The supply is limited if you do want to rent canoes or kayaks, so earlier is better to be sure to get a ride. There seemed to be more kayaks available than canoes. They actually ran out of canoes while we were on the water, and when we returned with ours someone else was in line waiting to take it. The canoe’s are just a little “tippy” at first, but we got used to it and stayed upright the entire ride with only one close call. I have seen many couples canoeing or kayaking together over the years, and for some it seems to truly test the relationship. Luckily, Michelle and I are great boat companions and seem to stay pretty well in sync when on the water. So far we have come out of our aqua adventures largely unscathed mentally and physically!
The ride down was calm and slow. We mostly drifted with the current for the two miles you can travel with park equipment. We threw a couple of lures around along the way but didn’t have any luck. Obviously the trip back against the current is more challenging, but it wasn’t that bad. The store employees told us that we couldn’t paddle north from the launch because it gets too shallow, and the rapids, which are said to be Florida’s only Class 2 rapids, are protected.
The river offers a number of freshwater fish species for those who enjoy fishing. Large-mouth bass, catfish, pan fish, gars, and the ever aggressive Shoepick, a.k.a. Bowfin, a.k.a. Mudfish. We caught a Shoepick of about 3 or 4 lbs in a small shallow stretch of backwater right behind our camper. If you aren’t looking to eat everything you catch, they’re a great fight. If you’re a Cajun you just might have a family recipe for them! Michelle and I saw a fish chasing bait along the opposite bank from us at the public kayak launch in the late afternoon. I threw a floating frog lure about six inches off of that bank, and in the blink of an eye a fish absolutely crushed the lure! The fish was so large that when I attempted to set the hook, I cracked my rod in half and the plastic frog came flying back at me! I’m guessing it was a fairly large gar.

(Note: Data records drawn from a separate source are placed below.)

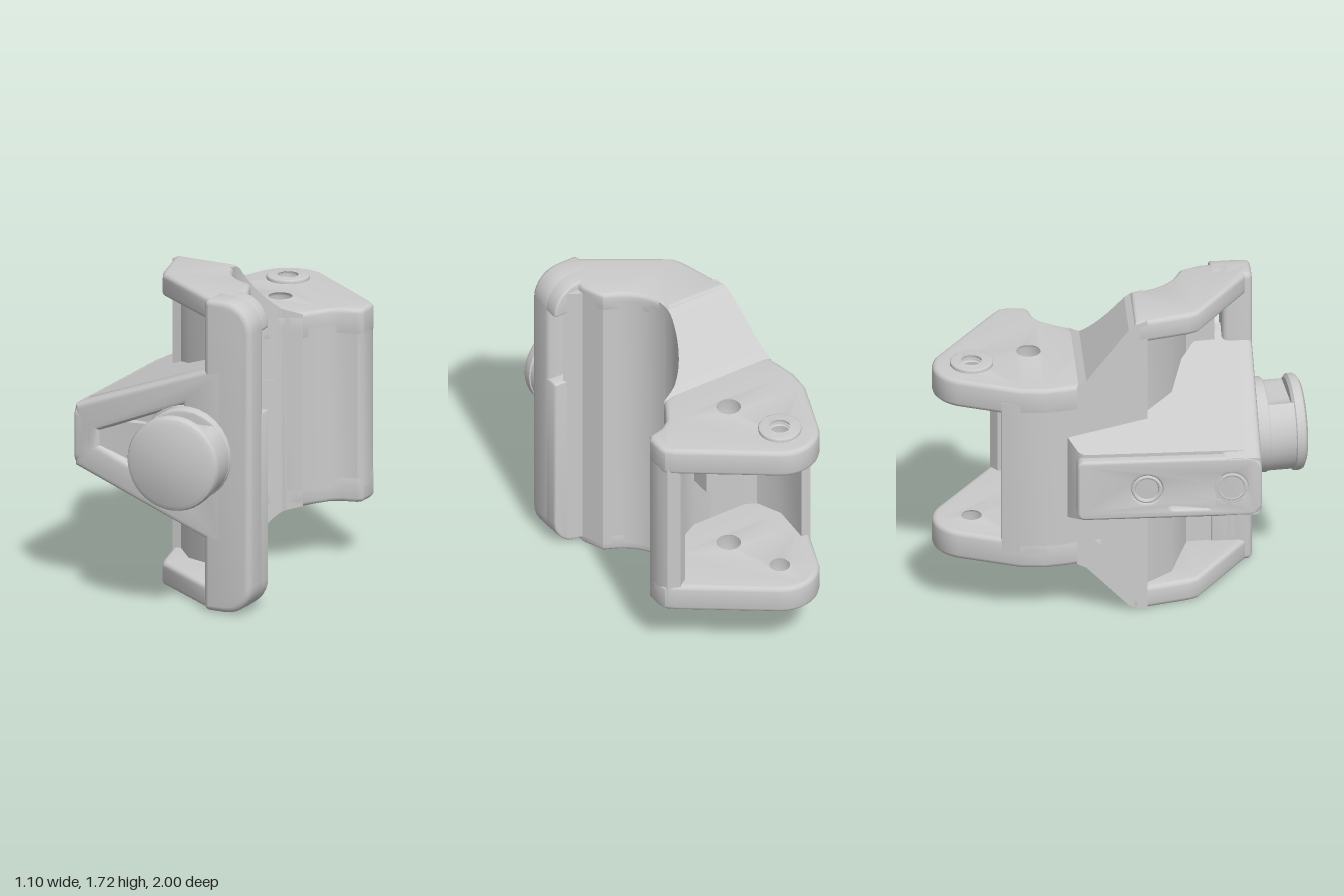
import * as THREE from 'three';
import { toCreasedNormals } from 'three/addons/utils/BufferGeometryUtils.js';

const MID = 0.865; // height of the mirror plane
const material = new THREE.MeshStandardMaterial({ color: 0xcccccc, side: THREE.DoubleSide });

function add(parent, name, geometry, crease = 0.6) {
  const mesh = new THREE.Mesh(toCreasedNormals(geometry, crease), material);
  mesh.name = name;
  parent.add(mesh);
  return mesh;
}

const arc = (cx, cy, r, a0, a1, n = 16) => Array.from({ length: n + 1 }, (_, i) => {
  const a = a0 + (a1 - a0) * i / n;
  return [cx + r * Math.cos(a), cy + r * Math.sin(a)];
});
const circle = (cx, cy, r) => arc(cx, cy, r, 0, Math.PI * 2, 28).slice(0, -1);

// rounded rectangle with its own radius at each corner (right-top, left-top, left-bottom, right-bottom)
function roundRect(x0, y0, x1, y1, [a, b, c, d]) {
  const q = Math.PI / 2;
  return [...arc(x1 - a, y1 - a, a, 0, q, 8), ...arc(x0 + b, y1 - b, b, q, 2 * q, 8),
    ...arc(x0 + c, y0 + c, c, 2 * q, 3 * q, 8), ...arc(x1 - d, y0 + d, d, 3 * q, 4 * q, 8)];
}

// outline in x,y pushed along z
function extrude(points, z0, z1, holes = [], bevel = 0) {
  const shape = new THREE.Shape(points.map(p => new THREE.Vector2(...p)));
  shape.holes = holes.map(h => new THREE.Path(h.map(p => new THREE.Vector2(...p))));
  const geo = new THREE.ExtrudeGeometry(shape, {
    depth: z1 - z0 - 2 * bevel, bevelEnabled: bevel > 0, bevelSize: bevel,
    bevelThickness: bevel, bevelOffset: -bevel, bevelSegments: 3,
  });
  return geo.translate(0, 0, z0 + bevel);
}

// outline in x,z pushed up along y
function extrudeUp(points, y0, y1, holes = [], bevel = 0) {
  const flip = list => list.map(([x, z]) => [x, -z]);
  return extrude(flip(points), y0, y1, holes.map(flip), bevel).rotateX(-Math.PI / 2);
}

// extrude up, then set the half height from a rule of x and z
function extrudeTapered(points, half) {
  const geo = extrudeUp(points, -1, 1);
  const p = geo.attributes.position;
  for (let i = 0; i < p.count; i++) p.setY(i, MID + p.getY(i) * half(p.getX(i), p.getZ(i)));
  return geo;
}

// part of an x,z outline between two z values
function clip(points, z0, z1) {
  for (const [limit, sign] of [[z0, 1], [z1, -1]]) {
    const out = [];
    points.forEach((a, i) => {
      const b = points[(i + 1) % points.length];
      const da = (a[1] - limit) * sign, db = (b[1] - limit) * sign;
      if (da >= 0) out.push(a);
      if (da * db < 0) out.push([a[0] + (b[0] - a[0]) * da / (da - db), limit]);
    });
    points = out;
  }
  return points;
}

export function createModel() {
  const model = new THREE.Group();
  model.name = 'clampBracket';

  // plan outline: hinge tip, rear jaw, round groove, front jaw, slanted left side
  const groove = arc(0.375, 0.045, 0.295, -1.82, -Math.PI * 2 + 1.82, 22);
  const outline = [
    ...arc(-0.07, -0.79, 0.21, -2.75, -0.95, 14),
    [0.5, -0.645], [0.54, -0.61], [0.55, -0.57], [0.55, -0.48], [0.53, -0.45], [0.45, -0.43],
    [0.39, -0.39], [0.34, -0.31], [0.31, -0.25],
    ...groove.filter(p => p[1] > -0.23 && p[1] < 0.32),
    [0.31, 0.34], [0.36, 0.46], [0.36, 0.715], [0.28, 0.715], [-0.18, 0.41], [-0.21, 0.35],
    [-0.27, 0.13], [-0.38, -0.3], [-0.4, -0.42], [-0.39, -0.55],
  ];

  // centre of the body, swelling from rear height to front height
  const steps = [[-0.25, 0.53], [-0.2, 0.56], [0.03, 0.825], [0.07, 0.85], [0.13, 0.86]];
  const centre = new THREE.Group();
  centre.name = 'bodyCentre';
  model.add(centre);
  for (let i = 0; i < steps.length - 1; i++) {
    const [z0, h0] = steps[i], [z1, h1] = steps[i + 1];
    add(centre, 'bodyBand' + (i + 1), extrudeTapered(clip(outline, z0, z1),
      (x, z) => h0 + (h1 - h0) * (z - z0) / (z1 - z0)));
  }

  // rear pocket walls and the two hinge ears
  add(model, 'rearPocketWall', extrudeUp([
    [0.47, -0.655], [0.53, -0.62], [0.55, -0.57], [0.55, -0.48], [0.53, -0.45], [0.45, -0.43],
    [0.39, -0.39], [0.34, -0.31], [0.31, -0.25], [0.1, -0.15], [-0.34, -0.15], [-0.38, -0.3],
    [-0.4, -0.42], [-0.39, -0.55], [-0.355, -0.65], [-0.3, -0.65], [-0.32, -0.42], [-0.26, -0.28], [-0.2, -0.25],
    [0.12, -0.25], [0.25, -0.32], [0.4, -0.5], [0.42, -0.62]], 0.42, 1.31));
  add(model, 'pocketLug', new THREE.BoxGeometry(0.12, 0.16, 0.14).translate(0.06, MID, -0.3));
  const earShape = clip(outline, -1.1, -0.12);
  const earHoles = [circle(-0.07, -0.79, 0.08), circle(0.05, -0.48, 0.09)];
  for (const [side, y0, y1, b0, b1] of [['upper', 1.24, 1.4, 1.38, 1.42], ['lower', 0.33, 0.49, 0.31, 0.35]]) {
    add(model, side + 'HingeEar', extrudeUp(earShape, y0, y1, earHoles, 0.025));
    add(model, side + 'HingeBoss', extrudeUp(circle(-0.07, -0.79, 0.115), b0, b1,
      [circle(-0.07, -0.79, 0.063)], 0.008));
  }

  // front wall behind the pockets, with flanges above and below
  add(model, 'frontWall', extrudeUp([
    [-0.28, 0.06], [-0.1, 0.27], [0.23, 0.37], [0.24, 0.52], [0.45, 0.51], [0.36, 0.46], [0.31, 0.34],
    ...groove.filter(p => p[1] > 0.08 && p[1] < 0.32).reverse()], 0.05, 1.68));
  const flange = clip(outline, 0.06, 1);
  add(model, 'upperFlange', extrudeUp(flange, 1.6, 1.725, [], 0.025));
  add(model, 'lowerFlange', extrudeUp(flange, 0.005, 0.13, [], 0.025));

  // front jaw rail with a slot behind its upper half
  add(model, 'jawRail', extrude(roundRect(0.23, 0.005, 0.51, 1.725, [0.16, 0.03, 0.03, 0.16]), 0.56, 0.72, [], 0.03));
  add(model, 'jawRailLowerBack', extrude(
    roundRect(0.23, 0.005, 0.508, 1.1, [0.01, 0.01, 0.03, 0.16]), 0.5, 0.64, [], 0.012));
  add(model, 'jawRailUpperBack', extrude(
    roundRect(0.23, 1.55, 0.508, 1.725, [0.16, 0.03, 0.01, 0.01]), 0.5, 0.64, [], 0.012));

  // wedge arm reaching to the left mounting plate
  const armHalf = x => 0.175 + 0.37 * (x + 0.55);
  add(model, 'mountArm', extrudeTapered([[-0.5, -0.22], [-0.48, -0.25], [-0.36, -0.31], [-0.1, 0.2], [0.22, 0.4],
    [0.3, 0.5], [0.3, 0.62], [-0.5, 0.62]], armHalf));
  const v = (x, h) => [[x, MID - h], [x, MID + h]];
  const [rb, rt] = v(0.35, armHalf(0.35)), [lb, lt] = v(-0.548, 0.17);
  const [hrb, hrt] = v(0.1, 0.25), [hlb, hlt] = v(-0.4, 0.04);
  add(model, 'armRibs', extrude([rb, rt, lt, lb], 0.5, 0.72, [[hrb, hrt, hlt, hlb]], 0.035));
  // sloped floor between the ribs
  add(model, 'armWeb', extrudeUp([[-0.47, 0.55], [0.2, 0.55], [0.2, 0.65], [-0.1, 0.65], [-0.47, 0.71]], MID - 0.1, MID + 0.1));
  // raised collar around the foot of the knob
  add(model, 'knobCollar', new THREE.CylinderGeometry(0.25, 0.29, 0.14, 36).rotateX(Math.PI / 2).translate(0.12, MID, 0.65));

  // mounting plate on the left-hand face: two bolt holes and a square window
  const holesZ = [0.11, 0.56];
  const plate = extrude(roundRect(-0.26, MID - 0.175, 0.72, MID + 0.175, [0.07, 0.04, 0.04, 0.07]), 0.45, 0.55,
    [...holesZ.map(z => circle(z, MID, 0.08)), roundRect(0.23, MID - 0.125, 0.46, MID + 0.125, [0.03, 0.03, 0.03, 0.03])], 0.015);
  add(model, 'mountPlate', plate.rotateY(-Math.PI / 2));
  for (const z of holesZ) {
    const ring = add(model, 'boltRing', new THREE.TorusGeometry(0.072, 0.012, 8, 28));
    ring.rotation.y = Math.PI / 2;
    ring.position.set(-0.54, MID, z);
  }

  // thin pad lining the groove
  const padArc = r => arc(0.375, 0.045, r, Math.PI + 0.16, Math.PI + 0.82, 8);
  add(model, 'groovePad', extrudeUp([...padArc(0.29), ...padArc(0.31).reverse()], 0.7, 1.04));

  // tilted front knob: base, waist flattened above and below, round head
  const knob = new THREE.Group();
  knob.name = 'knob';
  knob.position.set(0.14, MID, 0.7);
  knob.rotation.y = 0.11;
  model.add(knob);
  add(knob, 'knobBase', extrude(circle(0, 0, 0.255), -0.06, 0.08, [], 0.015));
  const waist = circle(0, 0, 0.252).map(([x, y]) => [x, x > -0.13 ? THREE.MathUtils.clamp(y, -0.18, 0.18) : y]);
  add(knob, 'knobWaist', extrude(waist, 0.05, 0.24));
  const head = [[0, 0.2], [0.24, 0.2], [0.258, 0.215], [0.258, 0.245], [0.25, 0.262], [0.225, 0.275], [0, 0.275]];
  add(knob, 'knobHead', new THREE.LatheGeometry(head.map(p => new THREE.Vector2(...p)), 40).rotateX(Math.PI / 2));
  return model;
}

No hunting allowed.
Hillsborough State Park is not open to foraging. You are free to explore and identify, but items can’t be removed from the park. There were numerous mushrooms and other forage foods to look for and identify around the area. I found several types of mushrooms in the campground alone, some of which are edible or medicinal, but as stated couldn’t take them. Below are some the the more visually appealing mushrooms we came across.
The campground has a large pool that serves 261 guests. The pool increases gradually in depth from the outside toward the center from about six inches deep to five feet deep in the center. The pool does require a separate fee of $4 per person per day. There are additional fees for lawn chairs, and no outside food or drink is allowed in. There is a small dining area and kitchen in the store at the pool that serves basic sandwiches and sides. Lunch would probably average about $10 or $12 per person. Park admission is $6 per vehicle.
Many of the original facilities built by the Civilian Conservation Corps, the group who built this and other state parks as part of the “New Deal” works in Florida, remain on the property today. I love the idea that since the day the park opened, everyone who has gone through the gates at Hillsborough River State Park has seen largely the same sights, just as the designers intended them to be seen. There is a replica of Fort Foster on park grounds that is open to the public. The fort was used during the second Seminole war and is said to have protected an area of the river frequently used for crossings. Paid tours are available on weekends or by reservation.
Location and Links:
Hillsborough River State Park – 15402 U.S. 301 North Thonosassa, Florida 33592
Information on pool operations and closures is available at the National State Park Concession office: 813-986-6772. Park entrance fees are not refunded for patrons unable to enter pool once capacity has been reached.
Trail Map Link – FloridaHikes.com